## ASSIGNMENT
Below are some records; state how many of their lines contain the word "loops", and add nothing.

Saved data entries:
************

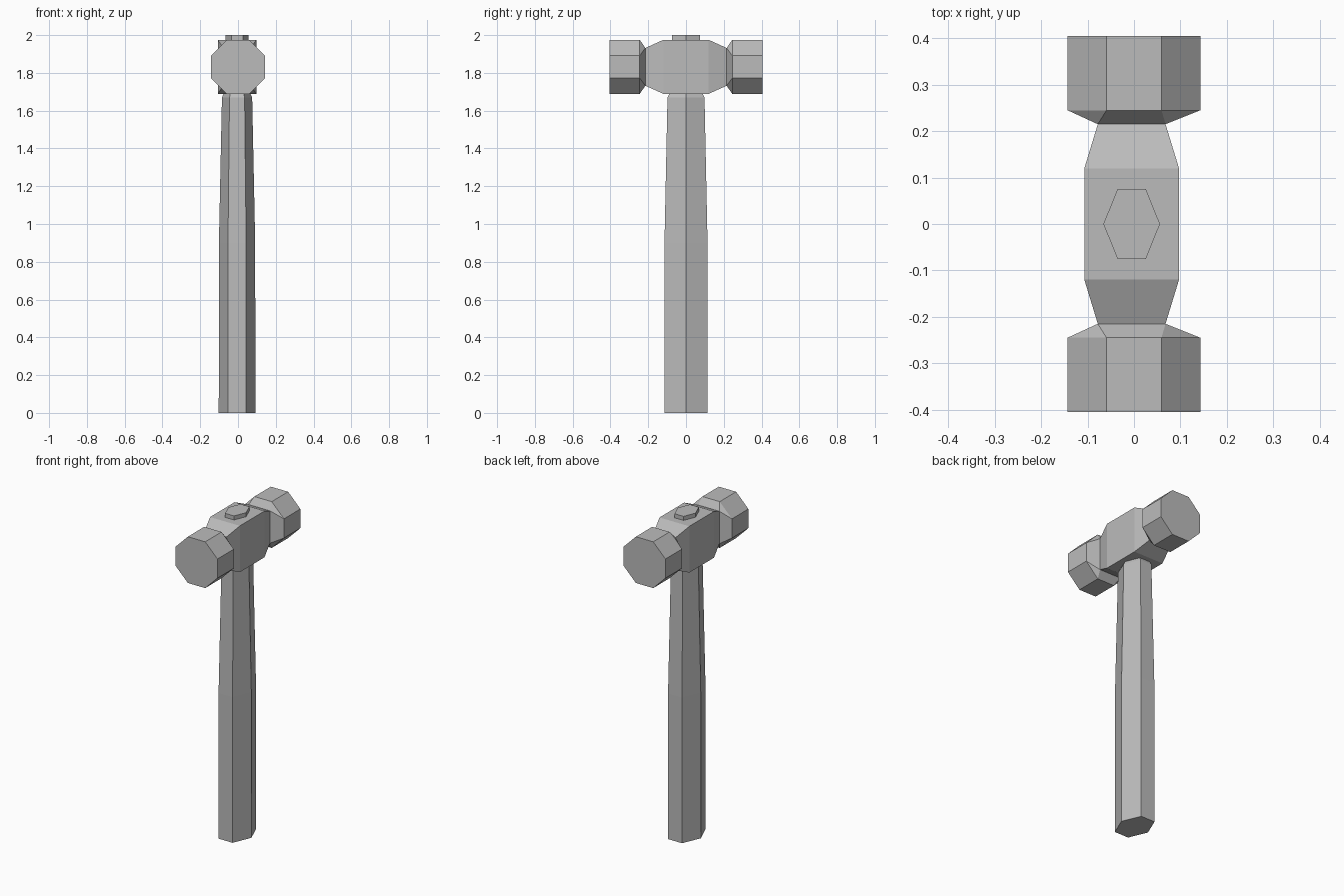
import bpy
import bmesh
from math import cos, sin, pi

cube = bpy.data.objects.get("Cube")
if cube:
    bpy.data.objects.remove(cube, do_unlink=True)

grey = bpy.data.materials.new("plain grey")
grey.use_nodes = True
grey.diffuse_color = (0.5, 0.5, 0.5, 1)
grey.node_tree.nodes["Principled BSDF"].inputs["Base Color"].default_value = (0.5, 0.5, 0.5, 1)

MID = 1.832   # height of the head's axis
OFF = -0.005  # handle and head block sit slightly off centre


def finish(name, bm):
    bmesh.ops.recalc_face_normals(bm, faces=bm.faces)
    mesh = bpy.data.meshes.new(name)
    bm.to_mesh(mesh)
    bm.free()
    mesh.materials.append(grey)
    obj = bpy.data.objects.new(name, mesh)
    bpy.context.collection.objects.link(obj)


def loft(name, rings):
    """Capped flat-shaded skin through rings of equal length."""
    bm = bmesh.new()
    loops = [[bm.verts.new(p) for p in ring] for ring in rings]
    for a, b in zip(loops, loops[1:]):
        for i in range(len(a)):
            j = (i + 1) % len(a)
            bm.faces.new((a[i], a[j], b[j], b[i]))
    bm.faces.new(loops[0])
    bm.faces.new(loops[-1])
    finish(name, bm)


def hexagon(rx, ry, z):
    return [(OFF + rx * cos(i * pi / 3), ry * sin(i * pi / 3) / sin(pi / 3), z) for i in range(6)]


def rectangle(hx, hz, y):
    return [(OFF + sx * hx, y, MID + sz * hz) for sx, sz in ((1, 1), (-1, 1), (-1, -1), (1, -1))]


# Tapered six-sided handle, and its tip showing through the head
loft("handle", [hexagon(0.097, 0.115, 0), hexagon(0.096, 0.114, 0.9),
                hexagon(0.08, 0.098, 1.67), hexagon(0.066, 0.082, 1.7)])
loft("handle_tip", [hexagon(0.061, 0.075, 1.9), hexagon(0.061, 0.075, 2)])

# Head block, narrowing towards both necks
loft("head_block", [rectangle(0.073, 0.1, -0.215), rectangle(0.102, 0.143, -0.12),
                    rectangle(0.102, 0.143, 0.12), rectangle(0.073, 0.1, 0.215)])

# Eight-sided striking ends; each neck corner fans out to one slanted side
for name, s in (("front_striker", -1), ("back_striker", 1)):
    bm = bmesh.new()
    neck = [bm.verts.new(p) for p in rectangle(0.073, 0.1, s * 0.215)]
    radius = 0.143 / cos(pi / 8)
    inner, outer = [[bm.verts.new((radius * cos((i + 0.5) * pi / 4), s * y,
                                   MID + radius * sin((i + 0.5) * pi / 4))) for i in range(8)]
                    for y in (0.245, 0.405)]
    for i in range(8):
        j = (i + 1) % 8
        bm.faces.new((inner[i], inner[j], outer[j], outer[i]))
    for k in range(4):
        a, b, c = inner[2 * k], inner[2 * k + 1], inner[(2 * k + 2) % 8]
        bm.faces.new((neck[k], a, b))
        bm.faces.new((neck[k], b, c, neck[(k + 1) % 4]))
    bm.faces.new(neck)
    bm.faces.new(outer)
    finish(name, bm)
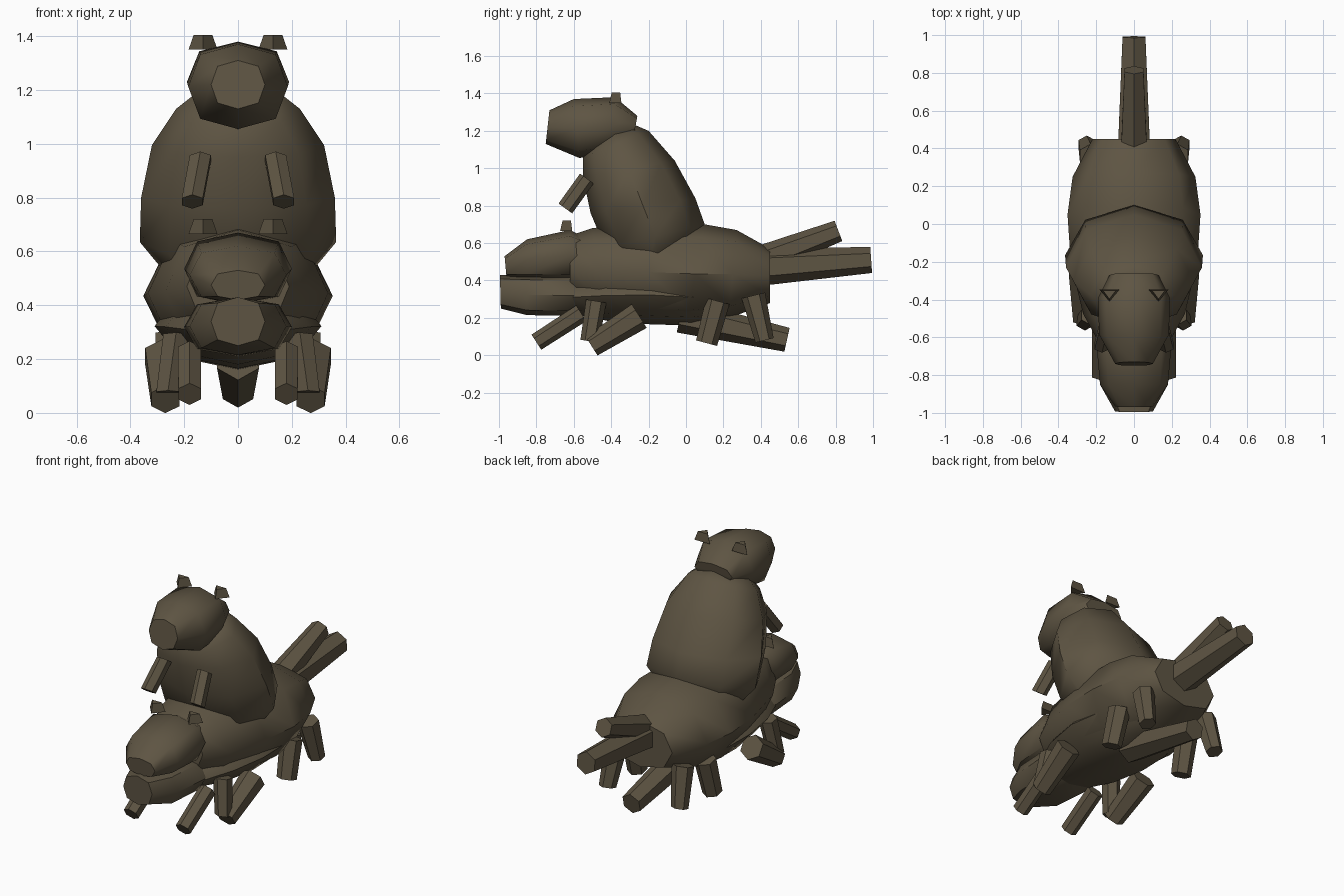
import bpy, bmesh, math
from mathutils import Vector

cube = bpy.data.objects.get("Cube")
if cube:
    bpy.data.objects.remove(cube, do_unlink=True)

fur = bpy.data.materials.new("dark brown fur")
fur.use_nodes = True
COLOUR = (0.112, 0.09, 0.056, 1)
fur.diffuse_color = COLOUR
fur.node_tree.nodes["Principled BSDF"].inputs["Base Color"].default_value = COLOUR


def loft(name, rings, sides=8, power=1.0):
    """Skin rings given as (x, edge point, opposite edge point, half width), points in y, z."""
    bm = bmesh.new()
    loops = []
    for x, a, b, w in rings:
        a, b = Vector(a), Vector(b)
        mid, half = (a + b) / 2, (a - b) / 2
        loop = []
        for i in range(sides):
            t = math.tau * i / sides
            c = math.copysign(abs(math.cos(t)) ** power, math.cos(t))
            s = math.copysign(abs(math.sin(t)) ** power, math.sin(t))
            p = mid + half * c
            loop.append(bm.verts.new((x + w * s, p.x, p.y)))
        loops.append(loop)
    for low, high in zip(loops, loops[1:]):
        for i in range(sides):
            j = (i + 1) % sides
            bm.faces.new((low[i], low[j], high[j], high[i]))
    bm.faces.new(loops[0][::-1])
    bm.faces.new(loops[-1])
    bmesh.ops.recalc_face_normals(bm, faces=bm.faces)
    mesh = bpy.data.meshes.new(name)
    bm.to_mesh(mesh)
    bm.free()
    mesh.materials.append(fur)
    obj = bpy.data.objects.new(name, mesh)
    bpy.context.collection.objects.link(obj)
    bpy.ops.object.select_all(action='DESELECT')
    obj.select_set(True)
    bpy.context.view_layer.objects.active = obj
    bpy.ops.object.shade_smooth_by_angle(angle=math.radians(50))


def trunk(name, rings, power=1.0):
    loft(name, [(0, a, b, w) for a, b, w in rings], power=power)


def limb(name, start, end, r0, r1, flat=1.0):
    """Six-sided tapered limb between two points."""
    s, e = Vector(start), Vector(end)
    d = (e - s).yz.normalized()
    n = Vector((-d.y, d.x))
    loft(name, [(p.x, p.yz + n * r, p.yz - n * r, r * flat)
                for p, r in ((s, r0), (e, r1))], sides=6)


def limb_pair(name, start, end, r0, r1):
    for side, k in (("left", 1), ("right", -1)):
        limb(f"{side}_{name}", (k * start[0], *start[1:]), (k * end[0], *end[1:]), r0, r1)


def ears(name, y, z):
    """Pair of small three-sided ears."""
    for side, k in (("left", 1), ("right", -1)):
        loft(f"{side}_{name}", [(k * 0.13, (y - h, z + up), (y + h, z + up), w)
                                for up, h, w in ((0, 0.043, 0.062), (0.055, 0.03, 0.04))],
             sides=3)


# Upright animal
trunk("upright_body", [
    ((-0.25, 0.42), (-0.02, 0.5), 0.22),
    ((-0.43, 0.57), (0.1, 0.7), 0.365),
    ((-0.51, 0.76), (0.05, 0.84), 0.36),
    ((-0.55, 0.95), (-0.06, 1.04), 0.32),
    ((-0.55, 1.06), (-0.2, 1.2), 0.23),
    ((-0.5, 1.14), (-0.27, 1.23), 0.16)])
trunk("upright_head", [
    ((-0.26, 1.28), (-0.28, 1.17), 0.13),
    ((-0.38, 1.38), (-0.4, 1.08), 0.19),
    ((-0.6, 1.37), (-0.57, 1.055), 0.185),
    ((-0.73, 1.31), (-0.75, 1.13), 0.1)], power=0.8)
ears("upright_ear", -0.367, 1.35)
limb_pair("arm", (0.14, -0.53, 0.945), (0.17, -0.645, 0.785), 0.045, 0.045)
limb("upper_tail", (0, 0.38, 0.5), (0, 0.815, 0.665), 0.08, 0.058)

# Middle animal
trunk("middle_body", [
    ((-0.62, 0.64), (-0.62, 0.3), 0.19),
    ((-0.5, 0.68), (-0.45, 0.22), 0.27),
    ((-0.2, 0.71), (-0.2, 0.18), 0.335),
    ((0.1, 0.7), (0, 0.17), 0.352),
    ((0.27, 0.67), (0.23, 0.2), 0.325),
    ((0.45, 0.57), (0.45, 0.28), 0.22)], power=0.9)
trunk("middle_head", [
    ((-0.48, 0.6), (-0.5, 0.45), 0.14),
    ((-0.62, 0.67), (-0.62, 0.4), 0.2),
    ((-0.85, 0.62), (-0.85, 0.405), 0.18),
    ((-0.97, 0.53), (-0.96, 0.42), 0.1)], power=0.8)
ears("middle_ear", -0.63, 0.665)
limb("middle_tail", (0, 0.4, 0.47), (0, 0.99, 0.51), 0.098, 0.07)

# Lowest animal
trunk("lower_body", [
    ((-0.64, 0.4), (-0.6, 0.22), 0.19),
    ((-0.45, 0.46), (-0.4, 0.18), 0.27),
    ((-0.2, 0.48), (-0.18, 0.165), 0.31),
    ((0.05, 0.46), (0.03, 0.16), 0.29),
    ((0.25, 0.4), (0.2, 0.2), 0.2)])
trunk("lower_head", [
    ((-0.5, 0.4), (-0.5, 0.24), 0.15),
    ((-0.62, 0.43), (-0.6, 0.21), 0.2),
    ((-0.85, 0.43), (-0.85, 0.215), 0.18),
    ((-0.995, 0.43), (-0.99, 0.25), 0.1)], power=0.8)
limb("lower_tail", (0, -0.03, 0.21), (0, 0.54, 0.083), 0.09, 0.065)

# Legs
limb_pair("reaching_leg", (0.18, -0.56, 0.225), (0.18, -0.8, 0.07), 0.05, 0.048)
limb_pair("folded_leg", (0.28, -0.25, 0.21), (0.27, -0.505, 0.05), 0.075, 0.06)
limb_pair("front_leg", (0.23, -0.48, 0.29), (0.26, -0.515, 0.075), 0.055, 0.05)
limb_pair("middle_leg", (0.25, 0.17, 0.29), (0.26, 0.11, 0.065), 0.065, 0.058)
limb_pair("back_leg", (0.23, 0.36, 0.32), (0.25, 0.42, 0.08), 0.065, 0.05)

************

## RESULT FOR THIS TASK
9